#### RECORD EXCERPTS

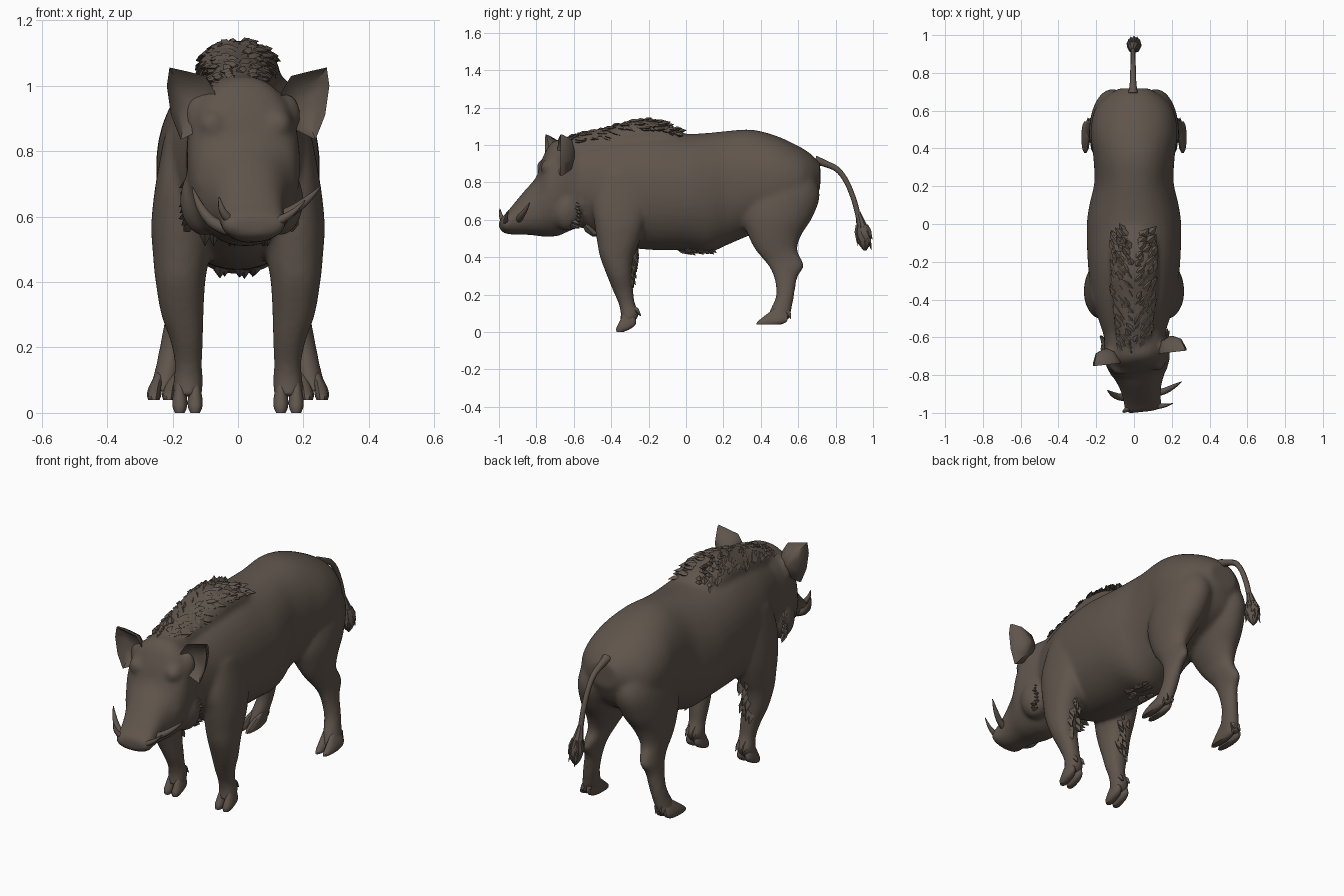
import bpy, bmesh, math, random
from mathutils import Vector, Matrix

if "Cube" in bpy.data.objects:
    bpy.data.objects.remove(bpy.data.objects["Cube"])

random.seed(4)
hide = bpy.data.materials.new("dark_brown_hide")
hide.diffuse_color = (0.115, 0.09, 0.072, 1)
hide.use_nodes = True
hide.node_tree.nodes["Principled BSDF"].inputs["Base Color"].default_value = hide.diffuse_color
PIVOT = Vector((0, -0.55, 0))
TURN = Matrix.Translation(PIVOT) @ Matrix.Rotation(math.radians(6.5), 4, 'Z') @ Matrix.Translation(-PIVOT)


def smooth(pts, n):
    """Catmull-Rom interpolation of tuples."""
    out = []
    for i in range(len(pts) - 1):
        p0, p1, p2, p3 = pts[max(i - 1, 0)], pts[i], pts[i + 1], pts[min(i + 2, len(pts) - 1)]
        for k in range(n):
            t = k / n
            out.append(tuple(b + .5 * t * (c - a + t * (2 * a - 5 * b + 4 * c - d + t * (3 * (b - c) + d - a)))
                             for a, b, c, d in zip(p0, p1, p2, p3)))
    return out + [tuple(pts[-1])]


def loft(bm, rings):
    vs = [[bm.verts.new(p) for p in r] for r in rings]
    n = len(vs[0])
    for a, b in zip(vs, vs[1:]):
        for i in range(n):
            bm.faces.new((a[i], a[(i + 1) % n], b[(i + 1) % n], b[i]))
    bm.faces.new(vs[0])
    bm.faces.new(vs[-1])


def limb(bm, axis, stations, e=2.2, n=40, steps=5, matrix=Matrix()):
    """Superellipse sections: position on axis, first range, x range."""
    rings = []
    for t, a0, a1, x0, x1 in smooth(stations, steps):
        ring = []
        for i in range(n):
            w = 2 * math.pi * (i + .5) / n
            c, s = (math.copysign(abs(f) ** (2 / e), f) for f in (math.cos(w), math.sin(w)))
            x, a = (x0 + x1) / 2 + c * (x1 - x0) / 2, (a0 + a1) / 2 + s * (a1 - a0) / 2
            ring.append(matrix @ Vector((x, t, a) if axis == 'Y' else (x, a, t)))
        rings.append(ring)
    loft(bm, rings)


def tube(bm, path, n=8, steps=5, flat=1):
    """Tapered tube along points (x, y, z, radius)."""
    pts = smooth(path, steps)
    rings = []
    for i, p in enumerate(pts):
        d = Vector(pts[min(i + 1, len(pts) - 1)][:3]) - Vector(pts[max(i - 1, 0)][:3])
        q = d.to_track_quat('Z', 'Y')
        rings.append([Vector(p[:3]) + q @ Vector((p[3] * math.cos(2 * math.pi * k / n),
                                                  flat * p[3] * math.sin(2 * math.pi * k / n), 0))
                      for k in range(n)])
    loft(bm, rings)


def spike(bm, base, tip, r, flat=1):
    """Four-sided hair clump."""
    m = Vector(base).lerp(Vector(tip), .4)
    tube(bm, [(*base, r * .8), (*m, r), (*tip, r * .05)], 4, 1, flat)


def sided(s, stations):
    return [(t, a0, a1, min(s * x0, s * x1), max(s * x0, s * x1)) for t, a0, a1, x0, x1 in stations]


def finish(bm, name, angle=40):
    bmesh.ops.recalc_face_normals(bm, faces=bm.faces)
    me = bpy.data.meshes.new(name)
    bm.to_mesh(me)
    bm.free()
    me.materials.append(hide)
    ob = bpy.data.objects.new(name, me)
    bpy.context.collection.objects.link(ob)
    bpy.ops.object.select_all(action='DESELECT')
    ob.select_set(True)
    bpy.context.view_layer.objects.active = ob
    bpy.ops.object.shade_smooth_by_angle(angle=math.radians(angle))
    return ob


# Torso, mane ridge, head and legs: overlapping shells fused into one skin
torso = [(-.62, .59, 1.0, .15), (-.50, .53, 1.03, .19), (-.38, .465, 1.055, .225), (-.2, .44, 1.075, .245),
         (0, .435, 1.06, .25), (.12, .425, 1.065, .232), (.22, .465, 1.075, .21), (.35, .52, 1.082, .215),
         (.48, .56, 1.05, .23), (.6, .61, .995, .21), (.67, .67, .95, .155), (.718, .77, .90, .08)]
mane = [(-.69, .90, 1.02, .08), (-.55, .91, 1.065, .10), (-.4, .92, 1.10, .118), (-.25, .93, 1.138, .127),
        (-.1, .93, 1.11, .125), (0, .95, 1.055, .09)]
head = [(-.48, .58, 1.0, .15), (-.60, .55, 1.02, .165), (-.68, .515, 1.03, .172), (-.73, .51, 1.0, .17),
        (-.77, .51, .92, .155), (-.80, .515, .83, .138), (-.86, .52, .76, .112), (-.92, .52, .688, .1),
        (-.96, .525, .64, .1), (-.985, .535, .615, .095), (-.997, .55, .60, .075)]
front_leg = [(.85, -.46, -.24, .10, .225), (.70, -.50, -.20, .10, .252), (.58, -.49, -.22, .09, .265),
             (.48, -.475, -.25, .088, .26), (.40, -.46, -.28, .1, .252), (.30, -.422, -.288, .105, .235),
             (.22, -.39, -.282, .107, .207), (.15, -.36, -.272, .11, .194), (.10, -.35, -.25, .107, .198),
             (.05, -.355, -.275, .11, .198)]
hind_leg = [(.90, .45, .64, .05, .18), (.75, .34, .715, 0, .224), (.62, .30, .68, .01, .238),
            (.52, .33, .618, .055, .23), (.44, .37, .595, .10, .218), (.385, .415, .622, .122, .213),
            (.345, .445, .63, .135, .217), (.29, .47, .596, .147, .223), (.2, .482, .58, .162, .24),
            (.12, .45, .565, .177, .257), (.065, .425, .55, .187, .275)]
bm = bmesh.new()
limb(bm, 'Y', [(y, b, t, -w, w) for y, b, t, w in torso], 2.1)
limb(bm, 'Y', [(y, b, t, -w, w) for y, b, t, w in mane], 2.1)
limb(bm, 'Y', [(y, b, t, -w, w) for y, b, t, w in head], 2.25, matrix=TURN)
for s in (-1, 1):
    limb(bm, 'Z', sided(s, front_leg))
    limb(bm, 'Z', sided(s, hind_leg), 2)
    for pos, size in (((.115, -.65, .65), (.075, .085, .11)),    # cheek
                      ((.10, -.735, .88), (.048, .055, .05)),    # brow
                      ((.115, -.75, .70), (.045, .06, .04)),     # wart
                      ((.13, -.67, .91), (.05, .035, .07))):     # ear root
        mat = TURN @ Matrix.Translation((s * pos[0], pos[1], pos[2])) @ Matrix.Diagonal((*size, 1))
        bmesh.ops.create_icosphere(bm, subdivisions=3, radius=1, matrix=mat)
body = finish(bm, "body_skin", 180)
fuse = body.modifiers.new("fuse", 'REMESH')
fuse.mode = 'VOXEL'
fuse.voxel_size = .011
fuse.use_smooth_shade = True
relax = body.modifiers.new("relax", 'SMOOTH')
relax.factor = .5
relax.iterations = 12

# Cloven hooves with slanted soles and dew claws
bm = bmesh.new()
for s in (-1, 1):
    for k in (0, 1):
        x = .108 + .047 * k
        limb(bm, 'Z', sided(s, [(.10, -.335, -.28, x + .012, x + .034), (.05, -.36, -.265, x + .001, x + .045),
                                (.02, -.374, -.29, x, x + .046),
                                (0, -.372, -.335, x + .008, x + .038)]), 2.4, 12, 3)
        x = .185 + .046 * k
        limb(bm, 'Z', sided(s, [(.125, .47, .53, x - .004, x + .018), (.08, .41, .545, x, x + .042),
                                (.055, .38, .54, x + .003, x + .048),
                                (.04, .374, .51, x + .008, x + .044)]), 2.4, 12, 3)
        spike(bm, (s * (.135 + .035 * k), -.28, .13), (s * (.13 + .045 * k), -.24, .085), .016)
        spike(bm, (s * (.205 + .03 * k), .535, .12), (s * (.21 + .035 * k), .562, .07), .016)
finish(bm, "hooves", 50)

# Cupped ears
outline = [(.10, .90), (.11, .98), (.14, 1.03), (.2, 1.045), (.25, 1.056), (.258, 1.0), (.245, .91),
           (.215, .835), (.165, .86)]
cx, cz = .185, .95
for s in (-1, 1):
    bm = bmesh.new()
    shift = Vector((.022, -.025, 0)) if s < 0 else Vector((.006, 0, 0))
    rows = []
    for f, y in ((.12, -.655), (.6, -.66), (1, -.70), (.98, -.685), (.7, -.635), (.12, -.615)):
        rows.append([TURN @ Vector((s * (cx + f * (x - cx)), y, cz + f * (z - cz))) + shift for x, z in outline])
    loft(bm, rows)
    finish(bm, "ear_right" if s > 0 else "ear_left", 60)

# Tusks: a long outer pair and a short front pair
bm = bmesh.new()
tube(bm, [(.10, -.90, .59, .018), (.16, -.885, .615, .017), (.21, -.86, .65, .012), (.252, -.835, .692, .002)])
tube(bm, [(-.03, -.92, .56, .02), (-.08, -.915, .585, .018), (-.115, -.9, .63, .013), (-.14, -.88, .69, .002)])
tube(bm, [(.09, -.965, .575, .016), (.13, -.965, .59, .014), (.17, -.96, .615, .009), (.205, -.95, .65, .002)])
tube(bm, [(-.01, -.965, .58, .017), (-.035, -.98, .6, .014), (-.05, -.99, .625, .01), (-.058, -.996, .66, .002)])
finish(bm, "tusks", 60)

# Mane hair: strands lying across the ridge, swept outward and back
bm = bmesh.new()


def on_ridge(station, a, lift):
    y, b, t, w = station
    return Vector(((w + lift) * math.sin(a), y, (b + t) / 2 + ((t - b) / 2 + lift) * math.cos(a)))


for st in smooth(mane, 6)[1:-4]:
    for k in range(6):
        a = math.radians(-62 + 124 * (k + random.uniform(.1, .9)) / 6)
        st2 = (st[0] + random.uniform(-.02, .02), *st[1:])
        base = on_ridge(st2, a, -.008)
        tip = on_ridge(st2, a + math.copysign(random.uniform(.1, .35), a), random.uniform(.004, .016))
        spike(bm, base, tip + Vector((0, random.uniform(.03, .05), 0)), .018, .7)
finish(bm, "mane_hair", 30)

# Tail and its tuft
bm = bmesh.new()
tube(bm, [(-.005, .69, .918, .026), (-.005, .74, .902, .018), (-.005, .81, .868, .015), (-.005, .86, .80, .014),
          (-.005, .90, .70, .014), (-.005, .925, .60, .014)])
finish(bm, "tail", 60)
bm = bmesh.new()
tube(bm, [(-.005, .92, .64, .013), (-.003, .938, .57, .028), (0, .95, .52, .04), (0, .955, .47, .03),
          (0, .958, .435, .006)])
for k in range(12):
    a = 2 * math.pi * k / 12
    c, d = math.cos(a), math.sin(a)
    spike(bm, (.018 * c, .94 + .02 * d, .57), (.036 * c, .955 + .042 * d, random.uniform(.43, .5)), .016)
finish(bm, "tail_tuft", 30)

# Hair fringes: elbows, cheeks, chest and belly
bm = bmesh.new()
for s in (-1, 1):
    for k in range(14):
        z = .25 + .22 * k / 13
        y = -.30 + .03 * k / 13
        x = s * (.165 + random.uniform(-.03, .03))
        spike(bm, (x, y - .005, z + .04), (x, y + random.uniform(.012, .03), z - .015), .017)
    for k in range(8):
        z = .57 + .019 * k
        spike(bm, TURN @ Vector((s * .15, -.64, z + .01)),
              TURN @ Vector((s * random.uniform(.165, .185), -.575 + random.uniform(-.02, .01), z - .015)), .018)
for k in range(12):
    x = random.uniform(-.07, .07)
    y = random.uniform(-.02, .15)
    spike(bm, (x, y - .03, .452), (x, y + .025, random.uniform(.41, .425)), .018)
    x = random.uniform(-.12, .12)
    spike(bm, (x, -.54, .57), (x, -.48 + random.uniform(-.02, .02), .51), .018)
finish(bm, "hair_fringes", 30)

########
#### RECORD EXCERPTS

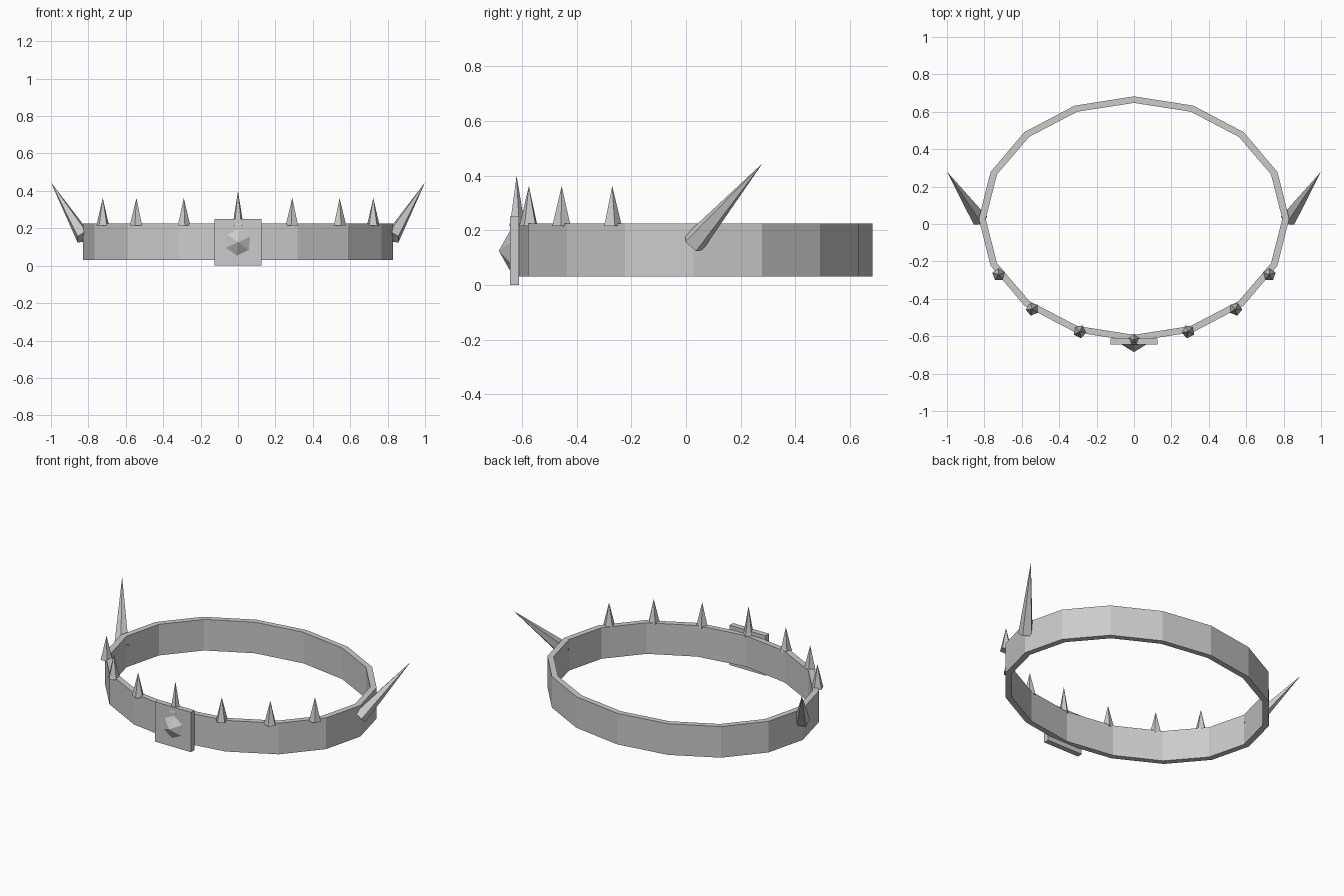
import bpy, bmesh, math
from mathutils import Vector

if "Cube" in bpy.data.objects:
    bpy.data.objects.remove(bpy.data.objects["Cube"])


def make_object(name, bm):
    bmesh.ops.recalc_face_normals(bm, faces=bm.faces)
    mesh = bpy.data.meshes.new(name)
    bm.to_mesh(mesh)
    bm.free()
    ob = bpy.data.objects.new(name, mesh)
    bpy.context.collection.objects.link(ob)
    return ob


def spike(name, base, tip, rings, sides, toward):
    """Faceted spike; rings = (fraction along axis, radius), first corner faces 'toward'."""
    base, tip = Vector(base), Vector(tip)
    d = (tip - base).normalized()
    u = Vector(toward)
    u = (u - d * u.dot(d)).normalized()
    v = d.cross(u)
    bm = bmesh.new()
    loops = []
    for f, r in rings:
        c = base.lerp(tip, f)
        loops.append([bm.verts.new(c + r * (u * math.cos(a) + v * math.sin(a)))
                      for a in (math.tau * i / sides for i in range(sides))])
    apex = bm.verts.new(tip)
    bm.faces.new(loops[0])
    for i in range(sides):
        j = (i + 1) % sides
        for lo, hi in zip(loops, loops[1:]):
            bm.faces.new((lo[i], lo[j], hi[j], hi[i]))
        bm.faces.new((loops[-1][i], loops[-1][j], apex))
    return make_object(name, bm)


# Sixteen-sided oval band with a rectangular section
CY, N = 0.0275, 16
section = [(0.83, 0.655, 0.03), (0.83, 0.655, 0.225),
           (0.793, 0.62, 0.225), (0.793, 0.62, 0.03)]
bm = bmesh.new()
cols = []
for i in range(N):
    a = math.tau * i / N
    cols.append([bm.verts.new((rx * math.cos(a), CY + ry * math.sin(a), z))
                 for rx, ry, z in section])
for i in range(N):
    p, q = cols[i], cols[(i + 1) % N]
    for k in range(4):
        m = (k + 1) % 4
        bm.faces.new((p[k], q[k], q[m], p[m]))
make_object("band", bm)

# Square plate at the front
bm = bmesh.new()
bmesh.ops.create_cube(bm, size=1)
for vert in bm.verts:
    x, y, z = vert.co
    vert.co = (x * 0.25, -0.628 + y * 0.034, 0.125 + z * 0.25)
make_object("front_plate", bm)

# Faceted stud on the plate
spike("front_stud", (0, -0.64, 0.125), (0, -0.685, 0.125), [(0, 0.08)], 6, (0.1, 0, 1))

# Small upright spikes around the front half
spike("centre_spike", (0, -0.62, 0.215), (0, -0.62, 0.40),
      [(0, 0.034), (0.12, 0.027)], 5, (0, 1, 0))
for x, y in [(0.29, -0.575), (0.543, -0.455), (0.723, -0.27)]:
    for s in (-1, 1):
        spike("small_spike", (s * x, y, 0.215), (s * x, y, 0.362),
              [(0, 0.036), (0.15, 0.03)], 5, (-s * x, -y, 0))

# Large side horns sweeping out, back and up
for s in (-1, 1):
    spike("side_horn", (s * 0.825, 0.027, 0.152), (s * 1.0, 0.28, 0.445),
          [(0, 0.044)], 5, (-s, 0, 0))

########

▶ _ASSIGNMENT_
In the listing above, find the line containing "for vert in" and the line containing "# Small upright spikes around the front half", then retype both and every line between them exactly, with nothing else.

▶ _EXERCISE RESPONSE_
for vert in bm.verts:
    x, y, z = vert.co
    vert.co = (x * 0.25, -0.628 + y * 0.034, 0.125 + z * 0.25)
make_object("front_plate", bm)

# Faceted stud on the plate
spike("front_stud", (0, -0.64, 0.125), (0, -0.685, 0.125), [(0, 0.08)], 6, (0.1, 0, 1))

# Small upright spikes around the front half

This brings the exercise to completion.